### About this exercise
Only the lines from the one containing "0.43), (1.0, 0.43)]))" through the final line of the entries below are wanted, each copied exactly.
[Opening Task material section]
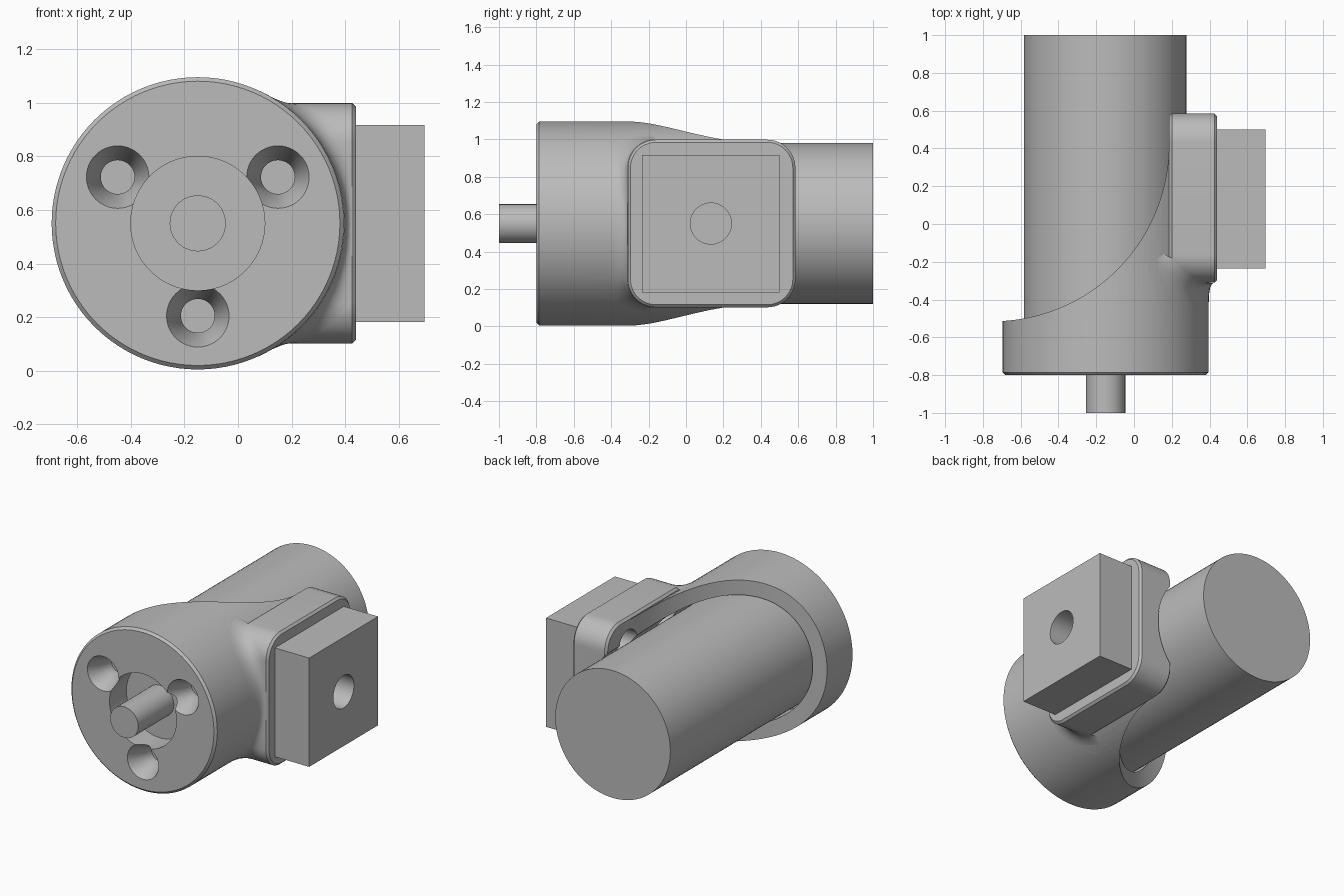
import bpy, bmesh
from math import sin, cos, pi, radians, sqrt
from mathutils import Vector

cube = bpy.data.objects.get("Cube")
if cube:
    bpy.data.objects.remove(cube)

CX, CZ = -0.15, 0.55          # main axis, running along y
HOUSING_R = 0.545
PAD_Y, PAD_HALF, PAD_CORNER = 0.137, 0.448, 0.15

grey = bpy.data.materials.new("machined_grey")
grey.use_nodes = True
grey.diffuse_color = (0.5, 0.5, 0.5, 1)
grey.node_tree.nodes["Principled BSDF"].inputs["Base Color"].default_value = (0.5, 0.5, 0.5, 1)


def make_object(name, bm):
    mesh = bpy.data.meshes.new(name)
    bm.to_mesh(mesh)
    bm.free()
    mesh.materials.append(grey)
    obj = bpy.data.objects.new(name, mesh)
    bpy.context.collection.objects.link(obj)
    return obj


def loft(name, rings):
    """Closed solid through a list of rings with equal point counts."""
    bm = bmesh.new()
    loops = [[bm.verts.new(p) for p in ring] for ring in rings]
    n = len(loops[0])
    for a, b in zip(loops, loops[1:]):
        for i in range(n):
            j = (i + 1) % n
            bm.faces.new((a[i], a[j], b[j], b[i]))
    bm.faces.new(loops[0])
    bm.faces.new(loops[-1])
    bmesh.ops.recalc_face_normals(bm, faces=bm.faces)
    return make_object(name, bm)


def turned(name, axis, centre, profile, sides=96):
    """Solid of revolution; profile holds (position along axis, radius)."""
    rings = []
    for pos, r in profile:
        ring = []
        for i in range(sides):
            t = 2 * pi * i / sides
            p = [centre[0] + r * cos(t), centre[1] + r * sin(t)]
            p.insert("xyz".index(axis), pos)
            ring.append(Vector(p))
        rings.append(ring)
    return loft(name, rings)


def pad_ring(x, inset):
    half, r = PAD_HALF - inset, PAD_CORNER - inset
    ring = []
    for k, (sy, sz) in enumerate([(1, 1), (-1, 1), (-1, -1), (1, -1)]):
        for i in range(13):
            t = pi / 2 * (k + i / 12)
            ring.append(Vector((x, PAD_Y + sy * (half - r) + r * cos(t),
                                CZ + sz * (half - r) + r * sin(t))))
    return ring


def boolean(obj, cutter, operation="DIFFERENCE"):
    mod = obj.modifiers.new("cut", "BOOLEAN")
    mod.operation, mod.solver, mod.object = operation, "EXACT", cutter
    bpy.context.view_layer.objects.active = obj
    bpy.ops.object.modifier_apply(modifier=mod.name)
    bpy.data.objects.remove(cutter)


def smooth(obj, angle=30):
    bpy.ops.object.select_all(action="DESELECT")
    obj.select_set(True)
    bpy.context.view_layer.objects.active = obj
    bpy.ops.object.shade_smooth_by_angle(angle=radians(angle))


# Housing: round front sleeve, swept away at the back by a large arc
housing = turned("housing", "y", (CX, CZ),
                 [(-0.8, HOUSING_R - 0.015), (-0.785, HOUSING_R), (0.43, HOUSING_R)])
boolean(housing, turned("arc_cutter", "z", (-0.75, 0.42), [(-0.5, 0.935), (1.6, 0.935)], 160))

# Side mounting pad joined to the sleeve
pad = loft("pad", [pad_ring(0.186, 0.015), pad_ring(0.2, 0),
                   pad_ring(0.426, 0), pad_ring(0.44, 0.014)])
boolean(housing, pad, "UNION")

# Motor pocket and front shaft opening
boolean(housing, turned("pocket", "y", (CX, CZ), [(-0.62, 0.445), (1.2, 0.445)]))
boolean(housing, turned("opening", "y", (CX, CZ), [(-0.9, 0.25), (-0.5, 0.25)]))

# Three countersunk screw holes in the front face
for deg in (30, 150, 270):
    c = (CX + 0.345 * cos(radians(deg)), CZ + 0.345 * sin(radians(deg)))
    boolean(housing, turned("countersink", "y", c,
                            [(-0.81, 0.121), (-0.68, 0.063), (-0.5, 0.063)], 48))

# Four screw recesses reaching the pad from inside
for sy in (-1, 1):
    for sz in (-1, 1):
        c = (PAD_Y + 0.22 * sy, CZ + 0.285 * sz)
        boolean(housing, turned("recess", "x", c, [(0.0, 0.085), (0.34, 0.085)], 32))
smooth(housing)


# Blend between the sleeve and the front edge of the pad
def sleeve_x(z):
    return CX + sqrt(max(HOUSING_R ** 2 - (z - CZ) ** 2, 0)) + 0.001


flat = PAD_HALF - PAD_CORNER
path = [(-flat, -pi / 2 + pi / 2 * i / 12) for i in range(13)]
path += [(-flat + 2 * flat * i / 12, 0) for i in range(1, 12)]
path += [(flat, pi / 2 * i / 12) for i in range(13)]
bm = bmesh.new()
rows = []
for offset, a in path:
    n = Vector((0, -cos(a), sin(a)))
    size = 0.1 * sqrt(max(cos(a), 0)) + 0.002
    p = Vector((0, PAD_Y - flat, CZ + offset)) + n * (PAD_CORNER + 0.001)
    foot = p + n * size
    foot.x = sleeve_x(foot.z)
    corner = p.copy()
    corner.x = sleeve_x(p.z)
    top = p.copy()
    top.x = min(corner.x + size, 0.426)
    rows.append([bm.verts.new(foot * (1 - t) ** 2 + corner * 2 * t * (1 - t) + top * t * t)
                 for t in (k / 8 for k in range(9))])
for a, b in zip(rows, rows[1:]):
    for j in range(8):
        bm.faces.new((a[j], a[j + 1], b[j + 1], b[j]))
smooth(make_object("pad_blend", bm), 60)

# Motor body and output shaft
smooth(turned("motor_body", "y", (CX - 0.003, CZ), [(-0.62, 0.43), (1.0, 0.43)]))
smooth(turned("output_shaft", "y", (CX, CZ), [(-1.0, 0.105), (-0.61, 0.105)], 24))

# Square mounting block with a round hole
bm = bmesh.new()
bmesh.ops.create_cube(bm, size=1)
for v in bm.verts:
    v.co = Vector((0.566 + v.co.x * 0.26, 0.133 + v.co.y * 0.735, CZ + v.co.z * 0.735))
block = make_object("mounting_block", bm)
boolean(block, turned("block_hole", "x", (0.133, CZ), [(0.3, 0.11), (0.8, 0.11)], 48))
smooth(block)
[Closing Task material section]
### Worked solution
smooth(turned("motor_body", "y", (CX - 0.003, CZ), [(-0.62, 0.43), (1.0, 0.43)]))
smooth(turned("output_shaft", "y", (CX, CZ), [(-1.0, 0.105), (-0.61, 0.105)], 24))

# Square mounting block with a round hole
bm = bmesh.new()
bmesh.ops.create_cube(bm, size=1)
for v in bm.verts:
    v.co = Vector((0.566 + v.co.x * 0.26, 0.133 + v.co.y * 0.735, CZ + v.co.z * 0.735))
block = make_object("mounting_block", bm)
boolean(block, turned("block_hole", "x", (0.133, CZ), [(0.3, 0.11), (0.8, 0.11)], 48))
smooth(block)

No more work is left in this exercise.